DIRECTIONS FOR THIS TASK: Where the records below have a line with "rounds", that line is to be copied.

--- SUPPLIED DATA Enclosed Below ---

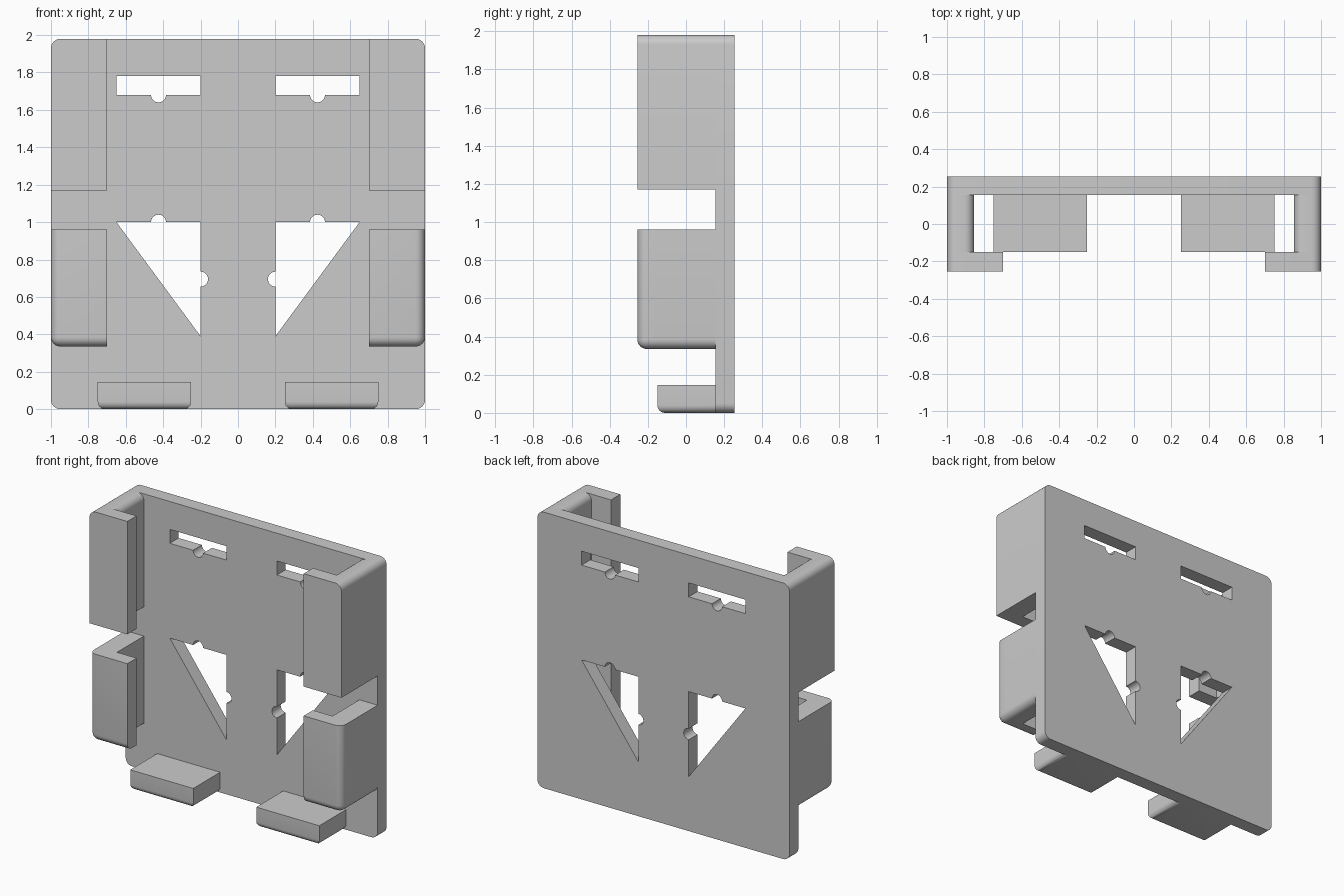
import bpy, bmesh
from math import pi, sin, cos, radians

if "Cube" in bpy.data.objects:
    bpy.data.objects.remove(bpy.data.objects["Cube"])

BACK, FACE, FRONT, INNER = 0.255, 0.155, -0.255, -0.15   # main y levels
TOP = 1.98


def arc(cx, cz, r, a0, a1, n=10):
    return [(cx + r * cos(a0 + (a1 - a0) * i / n), cz + r * sin(a0 + (a1 - a0) * i / n))
            for i in range(n + 1)]


def smooth(mesh):
    mesh.shade_smooth()
    mesh.set_sharp_from_angle(angle=radians(32))


def plate(name, loops):
    """Filled outline with holes, given as x-z loops."""
    cu = bpy.data.curves.new(name, 'CURVE')
    cu.dimensions, cu.fill_mode, cu.extrude = '2D', 'BOTH', (BACK - FACE) / 2
    for pts in loops:
        s = cu.splines.new('POLY')
        s.points.add(len(pts) - 1)
        for p, (x, z) in zip(s.points, pts):
            p.co = (x, z, 0, 1)
        s.use_cyclic_u = True
    ob = bpy.data.objects.new(name, cu)
    bpy.context.collection.objects.link(ob)
    ob.rotation_euler.x = pi / 2
    ob.location.y = (BACK + FACE) / 2
    bpy.context.view_layer.objects.active = ob
    ob.select_set(True)
    bpy.ops.object.convert(target='MESH')
    ob = bpy.context.object
    bm = bmesh.new()
    bm.from_mesh(ob.data)
    bmesh.ops.remove_doubles(bm, verts=bm.verts, dist=1e-4)
    bmesh.ops.recalc_face_normals(bm, faces=bm.faces)
    bm.to_mesh(ob.data)
    bm.free()
    smooth(ob.data)


def block(name, lo, hi, rounds=(), r=0.05):
    """Mirrored box; each entry in rounds names an edge by the signs of its midpoint."""
    bm = bmesh.new()
    bmesh.ops.create_cube(bm, size=2)
    edges = [e for e in bm.edges
             if tuple(round(c) for c in (e.verts[0].co + e.verts[1].co) / 2) in rounds]
    for v in bm.verts:
        v.co = [(a + b) / 2 + c * (b - a) / 2 for a, b, c in zip(lo, hi, v.co)]
    if edges:
        bmesh.ops.bevel(bm, geom=edges, offset=r, segments=6, profile=0.5, affect='EDGES')
    me = bpy.data.meshes.new(name)
    bm.to_mesh(me)
    bm.free()
    smooth(me)
    ob = bpy.data.objects.new(name, me)
    bpy.context.collection.objects.link(ob)
    m = ob.modifiers.new("mirror", 'MIRROR')
    m.use_mirror_merge = False
    return ob


# back plate with rounded corners, slots and triangular openings
R = 0.05
outline = (arc(1 - R, TOP - R, R, 0, pi / 2, 6) + arc(R - 1, TOP - R, R, pi / 2, pi, 6)
           + arc(R - 1, R, R, pi, 1.5 * pi, 6) + arc(1 - R, R, R, 1.5 * pi, 2 * pi, 6))
slot = [(0.2, 1.68)] + arc(0.425, 1.68, 0.04, pi, 2 * pi) + [(0.65, 1.68), (0.65, 1.78), (0.2, 1.78)]
triangle = ([(0.2, 0.39), (0.65, 1.0)] + arc(0.425, 1.0, 0.04, 0, pi) + [(0.2, 1.0)]
            + arc(0.2, 0.695, 0.04, pi / 2, 1.5 * pi))
holes = [[(s * x, z) for x, z in h] for h in (slot, triangle) for s in (1, -1)]
plate("back_plate", [outline] + holes)

# upper side arms: wall plus front lip
block("upper_wall", (0.88 - 0.025, INNER, 1.17), (1, FACE, TOP), [(1, 0, 1), (-1, 0, 1)])
block("upper_lip", (0.7, FRONT, 1.17), (1, INNER, TOP), [(1, 0, 1)])

# lower side arms, rounded at the bottom and outer front edge
block("lower_wall", (0.855, INNER, 0.335), (1, FACE, 0.96), [(1, 0, -1)])
block("lower_lip", (0.7, FRONT, 0.335), (1, INNER, 0.96), [(1, 0, -1), (0, -1, -1), (1, -1, 0)])

# bottom support feet
block("support_foot", (0.25, INNER, 0), (0.75, FACE, 0.145),
      [(0, -1, -1), (1, 0, -1), (-1, 0, -1)], 0.04)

--- End of Enclosed SUPPLIED DATA ---

WRITTEN RESPONSE:
def block(name, lo, hi, rounds=(), r=0.05):
    """Mirrored box; each entry in rounds names an edge by the signs of its midpoint."""
             if tuple(round(c) for c in (e.verts[0].co + e.verts[1].co) / 2) in rounds]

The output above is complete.